Directions for this task
Copy out all lines of the listing below that hold "mirrored".

Provided records

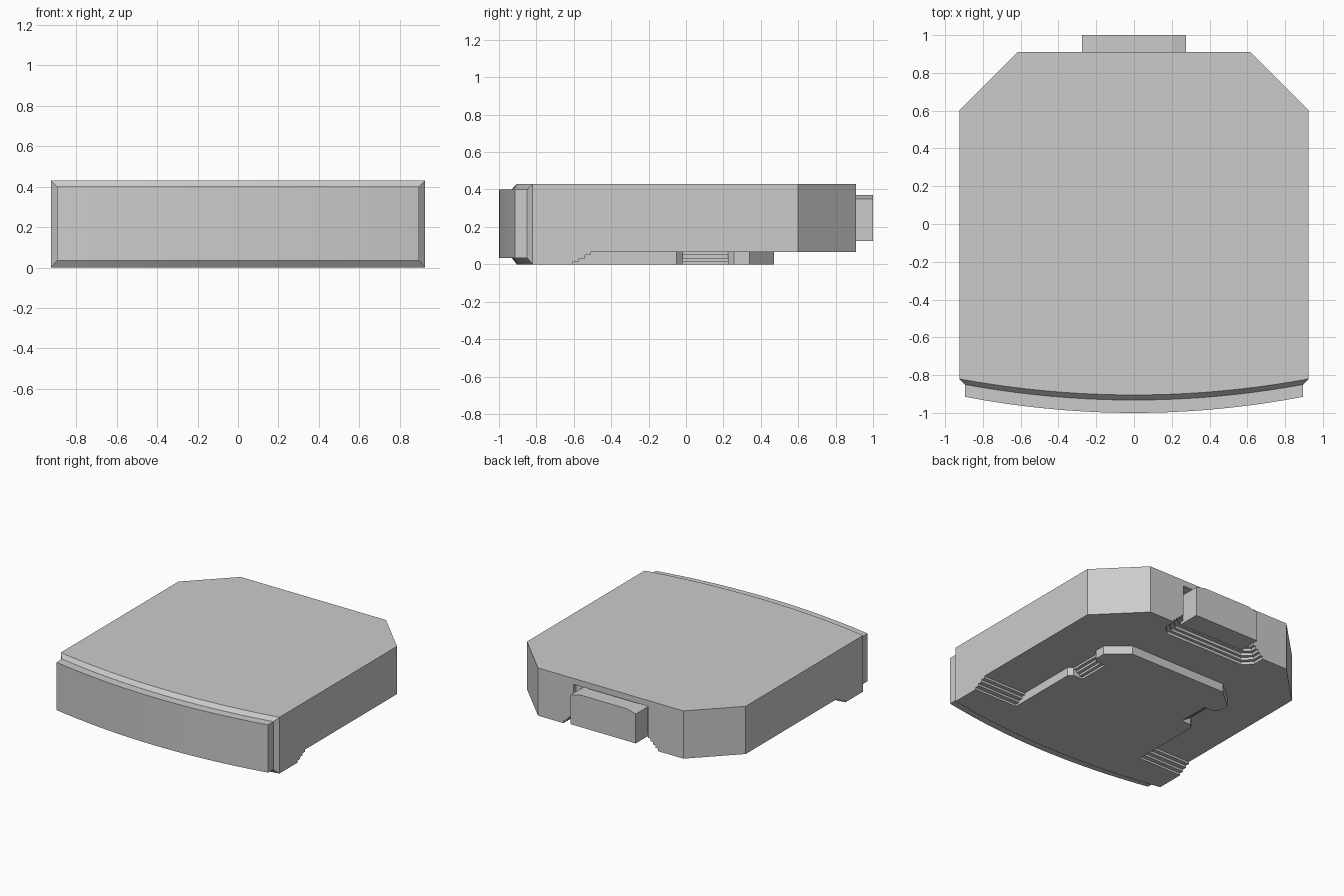
import bpy, bmesh

if "Cube" in bpy.data.objects:
    bpy.data.objects.remove(bpy.data.objects["Cube"])

def make_object(name, bm):
    bmesh.ops.recalc_face_normals(bm, faces=bm.faces)
    mesh = bpy.data.meshes.new(name)
    bm.to_mesh(mesh)
    bm.free()
    ob = bpy.data.objects.new(name, mesh)
    bpy.context.collection.objects.link(ob)
    return ob

def mirrored(half):
    """Close a right-half outline with its mirror image."""
    return half + [(-x, y) for x, y in reversed(half)]

def prism(name, outline, z0, z1):
    bm = bmesh.new()
    low = [bm.verts.new((x, y, z0)) for x, y in outline]
    high = [bm.verts.new((x, y, z1)) for x, y in outline]
    bm.faces.new(low)
    bm.faces.new(high)
    n = len(low)
    for i in range(n):
        j = (i + 1) % n
        bm.faces.new((low[i], low[j], high[j], high[i]))
    return make_object(name, bm)

def cut(target, cutter):
    cutter.hide_render = True
    mod = target.modifiers.new("cut", 'BOOLEAN')
    mod.operation = 'DIFFERENCE'
    mod.solver = 'EXACT'
    mod.object = cutter
    bpy.context.view_layer.objects.active = target
    bpy.ops.object.modifier_apply(modifier=mod.name)
    bpy.data.objects.remove(cutter)

SEG = 20

def arc(bm, half, y_side, y_mid, z):
    """Row of vertices along the bowed front, left to right."""
    row = []
    for i in range(SEG + 1):
        t = 2 * i / SEG - 1
        row.append(bm.verts.new((half * t, y_mid + (y_side - y_mid) * t * t, z)))
    return row

# Body: chamfered slab with a bevelled, bowed front panel
bm = bmesh.new()
rings = []
for half, ys, ym, z0, z1 in ((0.925, -0.82, -0.905, 0, 0.43),
                             (0.895, -0.85, -0.932, 0.035, 0.4),
                             (0.895, -0.915, -1.0, 0.035, 0.4)):
    rings.append((arc(bm, half, ys, ym, z0), arc(bm, half, ys, ym, z1)))
for a, b in zip(rings, rings[1:]):
    loop_a = a[0] + a[1][::-1]
    loop_b = b[0] + b[1][::-1]
    n = len(loop_a)
    for i in range(n):
        j = (i + 1) % n
        bm.faces.new((loop_a[i], loop_a[j], loop_b[j], loop_b[i]))
low, high = rings[-1]
for i in range(SEG):
    bm.faces.new((low[i], low[i + 1], high[i + 1], high[i]))
rear = mirrored([(0.925, 0.6), (0.615, 0.91)])
low = rings[0][0] + [bm.verts.new((x, y, 0)) for x, y in rear]
high = rings[0][1] + [bm.verts.new((x, y, 0.43)) for x, y in rear]
bm.faces.new(low)
bm.faces.new(high)
for i in range(SEG, len(low)):
    j = (i + 1) % len(low)
    bm.faces.new((low[i], low[j], high[j], high[i]))
body = make_object("body", bm)

# Underside: stepped relief around the central raised pad
steps = [(0.065, -0.51, 0.525), (0.049, -0.54, 0.5),
         (0.032, -0.573, 0.475), (0.016, -0.605, 0.45)]
for top, y_step, x_notch in steps:
    half = [(1.1, 1.2), (1.1, y_step), (0.56, y_step), (0.56, -0.05),
            (0.53, -0.02), (x_notch, -0.02), (x_notch, 0.225), (0.53, 0.225),
            (0.56, 0.256), (0.56, 0.34), (0.41, 0.47)]
    cut(body, prism("relief_cutter", mirrored(half), -0.1, top))

# Rear pocket: stepped opening that narrows upward
for top, inset in ((0.385, 0.085), (0.145, 0.064), (0.125, 0.043),
                   (0.105, 0.022), (0.085, 0.0)):
    half = [(0.4 - inset, 1.2), (0.4 - inset, 0.82 + inset * 0.7),
            (0.335 - inset, 0.755 + inset)]
    cut(body, prism("pocket_cutter", mirrored(half), -0.1, top))

# Rear tab: block with clipped top corners
profile = mirrored([(0.275, 0.125), (0.275, 0.35), (0.2, 0.37)])
tab = prism("rear_tab", profile, 0.83, 1.0)
for v in tab.data.vertices:
    x, z, y = v.co
    v.co = (x, y, z)
tab.data.flip_normals()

Solution to the exercise
def mirrored(half):
rear = mirrored([(0.925, 0.6), (0.615, 0.91)])
    cut(body, prism("relief_cutter", mirrored(half), -0.1, top))
    cut(body, prism("pocket_cutter", mirrored(half), -0.1, top))
profile = mirrored([(0.275, 0.125), (0.275, 0.35), (0.2, 0.37)])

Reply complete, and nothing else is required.